In conclusion, your body has a limited supply of carbohydrate stored inside it. During exercise, the glycogen found in your liver and muscle is used preferentially as a fuel source. For most individuals, significant amounts of glycogen can be lost after an hour of intense exercise and most studies agree that at moderate levels of exercise, your body will run out of glycogen after three hours of exercise [9]. As exercise progresses, the level of cortisol increases in the blood, which has a powerful ability to chemically rip apart muscle so it can be used as a fuel source or for repair (not exactly the best scenario). When exercise is halted, ingesting a healthy dose (50 – 75 grams) of high-glycemic carbohydrates which results in an overall high glycemic load is a critically important consideration for all types of athletes. Carbohydrate ingestion sharply increases glucose, which just as sharply increases insulin. An increase in insulin works doubly by rapidly decreasing cortisol inside the blood while the high amounts of glucose and insulin will rapidly stimulate the recovery of muscle and liver glycogen. The detrimental effects of exercise are a necessary evil, for sure, but using the glycemic index and glycemic load of foods to your advantage can help to facilitate your recovery and optimize how well your body can respond to training.
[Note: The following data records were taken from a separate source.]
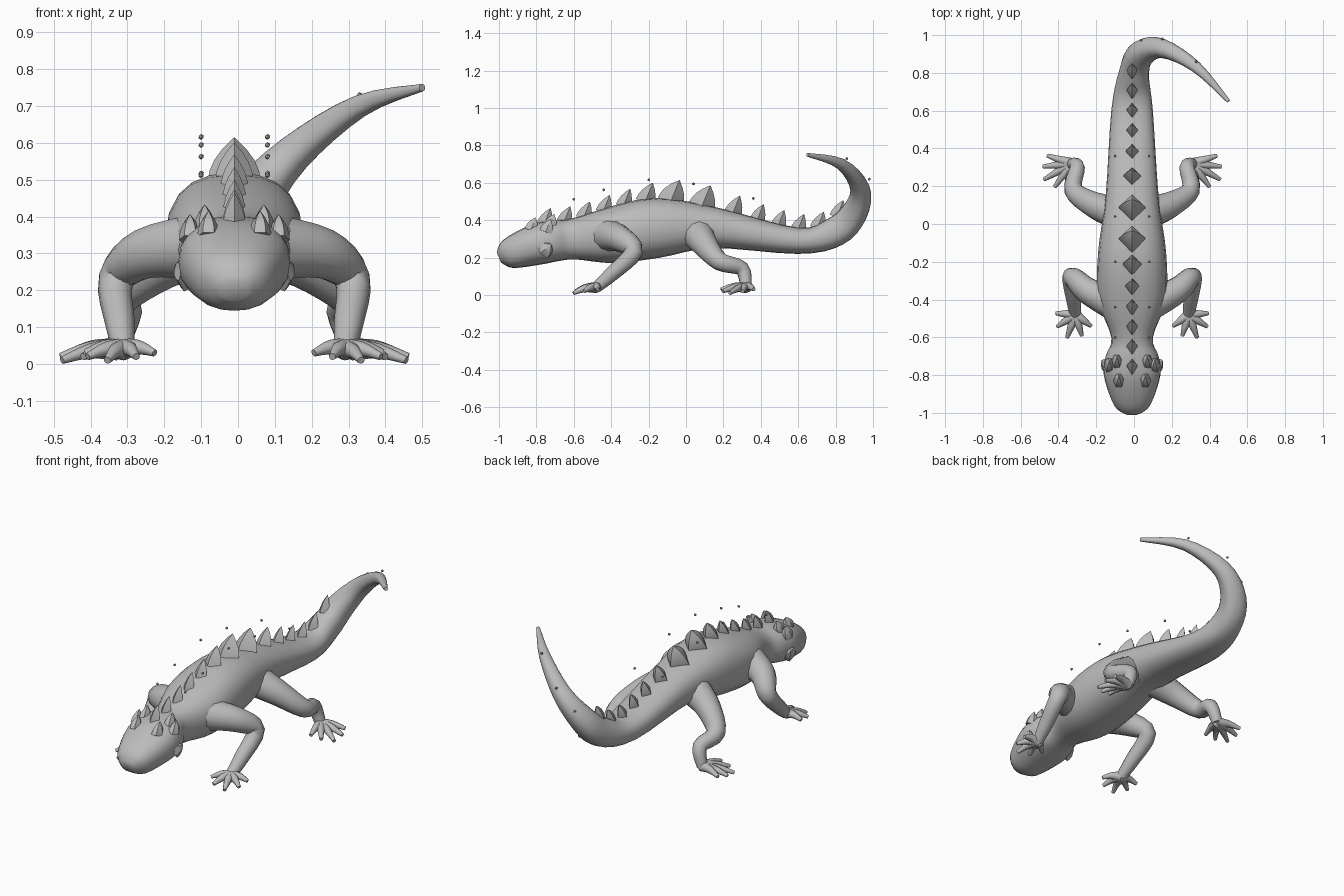
import bpy, bmesh, math
from mathutils import Vector
from mathutils.bvhtree import BVHTree

cube = bpy.data.objects.get("Cube")
if cube:
    bpy.data.objects.remove(cube)

MIDDLE = -0.01  # x of the mirror plane of the animal
SIDES = {"left": 1, "right": -1}

skin = bpy.data.materials.new("grey skin")
skin.use_nodes = True
skin.diffuse_color = (0.5, 0.5, 0.5, 1)
shader = skin.node_tree.nodes["Principled BSDF"]
shader.inputs["Base Color"].default_value = skin.diffuse_color


def finish(name, bm, angle):
    """Turn the bmesh into a shaded object with the skin material."""
    bmesh.ops.recalc_face_normals(bm, faces=bm.faces)
    mesh = bpy.data.meshes.new(name)
    bm.to_mesh(mesh)
    bm.free()
    mesh.materials.append(skin)
    obj = bpy.data.objects.new(name, mesh)
    bpy.context.collection.objects.link(obj)
    bpy.ops.object.select_all(action='DESELECT')
    obj.select_set(True)
    bpy.context.view_layer.objects.active = obj
    bpy.ops.object.shade_smooth_by_angle(angle=math.radians(angle))


def resample(rows, steps):
    """Smooth Hermite interpolation between station rows."""
    rows = [Vector(row) for row in rows]
    last = len(rows) - 1
    slopes = [(rows[min(i + 1, last)] - rows[max(i - 1, 0)]) / 2 for i in range(last + 1)]
    smooth = []
    for i in range(last):
        for step in range(steps):
            t = step / steps
            ease = t * t * (3 - 2 * t)
            leave = t * (1 - t) * (1 - t)
            arrive = t * t * (t - 1)
            smooth.append(rows[i].lerp(rows[i + 1], ease)
                          + slopes[i] * leave + slopes[i + 1] * arrive)
    return smooth + [rows[last]]


def signed_power(value, exponent):
    return math.copysign(abs(value) ** exponent, value)


def loft(bm, rows, sides=12, steps=4, roundness=1.0, across=(1, 0, 0)):
    """Skin sections (x, y, z, half width, half height) along a path."""
    rows = resample(rows, steps)
    points = [Vector(row[:3]) for row in rows]
    across = Vector(across)
    rings = []
    for i, (point, row) in enumerate(zip(points, rows)):
        ahead = points[min(i + 1, len(points) - 1)]
        behind = points[max(i - 1, 0)]
        along = (ahead - behind).normalized()
        across = (across - along * across.dot(along)).normalized()
        upward = across.cross(along)
        ring = []
        for corner in range(sides):
            turn = math.tau * corner / sides
            u = signed_power(math.cos(turn), roundness) * row[3]
            v = signed_power(math.sin(turn), roundness) * row[4]
            ring.append(bm.verts.new(point + across * u + upward * v))
        rings.append(ring)
    for ring, following in zip(rings, rings[1:]):
        for corner in range(sides):
            after = (corner + 1) % sides
            bm.faces.new((ring[corner], ring[after], following[after], following[corner]))
    bm.faces.new(rings[0])
    bm.faces.new(rings[-1])


def spike(bm, base, tip, width, length, sides=4):
    """Bulging pointed scale with a diamond or rounded base."""
    base, tip = Vector(base), Vector(tip)
    rows = []
    for level in range(5):
        t = level / 4
        swell = 1.02 - t * t
        rows.append((*base.lerp(tip, t), width * swell, length * swell))
    loft(bm, rows, sides=sides, steps=1)


# Head and trunk: y, z, half width, half height
trunk = [
    (-1, 0.2, 0.04, 0.03), (-0.95, 0.22, 0.1, 0.08), (-0.8, 0.27, 0.15, 0.11),
    (-0.7, 0.29, 0.14, 0.11), (-0.6, 0.3, 0.11, 0.11), (-0.4, 0.32, 0.18, 0.15),
    (-0.15, 0.36, 0.18, 0.16), (0.15, 0.36, 0.14, 0.11), (0.6, 0.29, 0.11, 0.07)]
# Curling tail: x, y, z, radius
tail = [(0, 0.8, 0.34, 0.08), (0.04, 0.9, 0.44, 0.07), (0.15, 0.93, 0.57, 0.05),
        (0.33, 0.83, 0.7, 0.03), (0.5, 0.65, 0.75, 0.01)]
bm = bmesh.new()
body_rows = [(MIDDLE, *row) for row in trunk]
tail_rows = [(*row, row[-1]) for row in tail]
loft(bm, body_rows + tail_rows, sides=20, roundness=0.85)
surface = BVHTree.FromBMesh(bm)
finish("body_and_tail", bm, 50)


def back_height(x, y):
    """Height of the upper skin at a place on the body."""
    return surface.ray_cast(Vector((x, y, 1)), Vector((0, 0, -1)))[0].z


# Legs: x, y, z, radius from the body to the ankle
front_leg = [(0.1, -0.42, 0.32, 0.09), (0.24, -0.35, 0.3, 0.07),
             (0.32, -0.28, 0.23, 0.05), (0.31, -0.4, 0.11, 0.04),
             (0.3, -0.48, 0.04, 0.03)]
hind_leg = [(0.08, 0.06, 0.33, 0.09), (0.2, 0.1, 0.27, 0.07),
            (0.31, 0.18, 0.18, 0.05), (0.29, 0.3, 0.14, 0.04),
            (0.32, 0.32, 0.04, 0.03)]


def leg(name, side, rows, heading, spread, reach):
    """Leg with five toes fanned around the heading, in degrees."""
    def limb(path, **options):
        loft(bm, [(MIDDLE + side * x, y, z, r, r) for x, y, z, r in path], **options)

    bm = bmesh.new()
    limb(rows)
    palm = Vector(rows[-1][:3])
    for toe in range(-2, 3):
        turn = math.radians(heading + spread * toe)
        length = reach * (1 - abs(toe) / 10)
        forward = Vector((math.cos(turn), math.sin(turn), 0)) * length
        tip = palm + forward
        tip.z = 0.01 + abs(toe) / 100
        knuckle = palm.lerp(tip, 0.5)
        knuckle.z += 0.01
        limb([(*palm, 0.03), (*knuckle, 0.02), (*tip, 0.01)],
             sides=8, across=(0, 0, 1))
    finish(name, bm, 60)


for label, side in SIDES.items():
    leg("front_leg_" + label, side, front_leg, -70, 37, 0.13)
    leg("hind_leg_" + label, side, hind_leg, -30, 24, 0.17)


def surface_spike(bm, x, y, width, height, sides=4):
    """Spike rooted in the upper skin, leaning backward."""
    z = back_height(x, y)
    lean = height / 2
    spike(bm, (x, y, z - 0.02), (x, y + lean, z + height), width, max(width, 0.04), sides)


# Back scales: largest at mid back, smaller toward the head and tail
bm = bmesh.new()
y = -0.76
while y < 0.85:
    bulge = math.exp(-(y * 4) ** 2)
    width = 0.03 + bulge * 0.045
    surface_spike(bm, MIDDLE, y, width, 0.05 + width * 0.7)
    y += 0.06 + width * 1.5
finish("back_scales", bm, 40)

# Crown of brow and temple horns, with a flap on each cheek
bm = bmesh.new()
for side in SIDES.values():
    for x, y in ((0.07, -0.83), (0.08, -0.73), (0.12, -0.75)):
        surface_spike(bm, MIDDLE + side * x, y, 0.03, 0.05, sides=6)
    cheek = Vector((MIDDLE + side * 0.12, -0.76, 0.24))
    spike(bm, cheek, cheek + Vector((side * 0.04, 0.04, 0.03)), 0.04, 0.05, sides=6)
finish("head_horns", bm, 40)

# Small loose flakes above the back and behind the tail
spots = [(x, y + radius, z + radius) for x, y, z, radius in tail[:-1]]
for y in (-0.6, -0.44, -0.2, 0.04, 0.36):
    for side in SIDES.values():
        spots.append((MIDDLE + side * 0.09, y, back_height(MIDDLE, y) + 0.1))
bm = bmesh.new()
for spot in spots:
    flake = bmesh.ops.create_icosphere(bm, subdivisions=1, radius=0.008)
    bmesh.ops.translate(bm, verts=flake["verts"], vec=spot)
finish("loose_flakes", bm, 20)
1. Foster-Powell, K., S.H. Holt, and J.C. Brand-Miller, International table of glycemic index and glycemic load values: 2002. Am J Clin Nutr, 2002. 76(1): p. 5-56.

2. Shils, M.E., et al., eds. Modern Nutrition in Health and Disease. 9th ed. 1999, Lippincott Williams & Wilkins: Baltimore, MD.

3. Jentjens, R. and A. Jeukendrup, Determinants of post-exercise glycogen synthesis during short-term recovery. Sports Med, 2003. 33(2): p. 117-44.

4. Pascoe, D.D., et al., Glycogen resynthesis in skeletal muscle following resistive exercise. Med Sci Sports Exerc, 1993. 25(3): p. 349-54.

5. Robergs, R.A., et al., Muscle glycogenolysis during differing intensities of weight-resistance exercise. J Appl Physiol, 1991. 70(4): p. 1700-6.

6. Galgani, J., C. Aguirre, and E. Diaz, Acute effect of meal glycemic index and glycemic load on blood glucose and insulin responses in humans. Nutr J, 2006. 5: p. 22.

7. Wolever, T.M. and C. Bolognesi, Prediction of glucose and insulin responses of normal subjects after consuming mixed meals varying in energy, protein, fat, carbohydrate and glycemic index. J Nutr, 1996. 126(11): p. 2807-12.

8. Wolever, T.M. and C. Bolognesi, Source and amount of carbohydrate affect postprandial glucose and insulin in normal subjects. J Nutr, 1996. 126(11): p. 2798-806.

9. Romijn, J.A., et al., Substrate metabolism during different exercise intensities in endurance-trained women. J Appl Physiol, 2000. 88(5): p. 1707-14.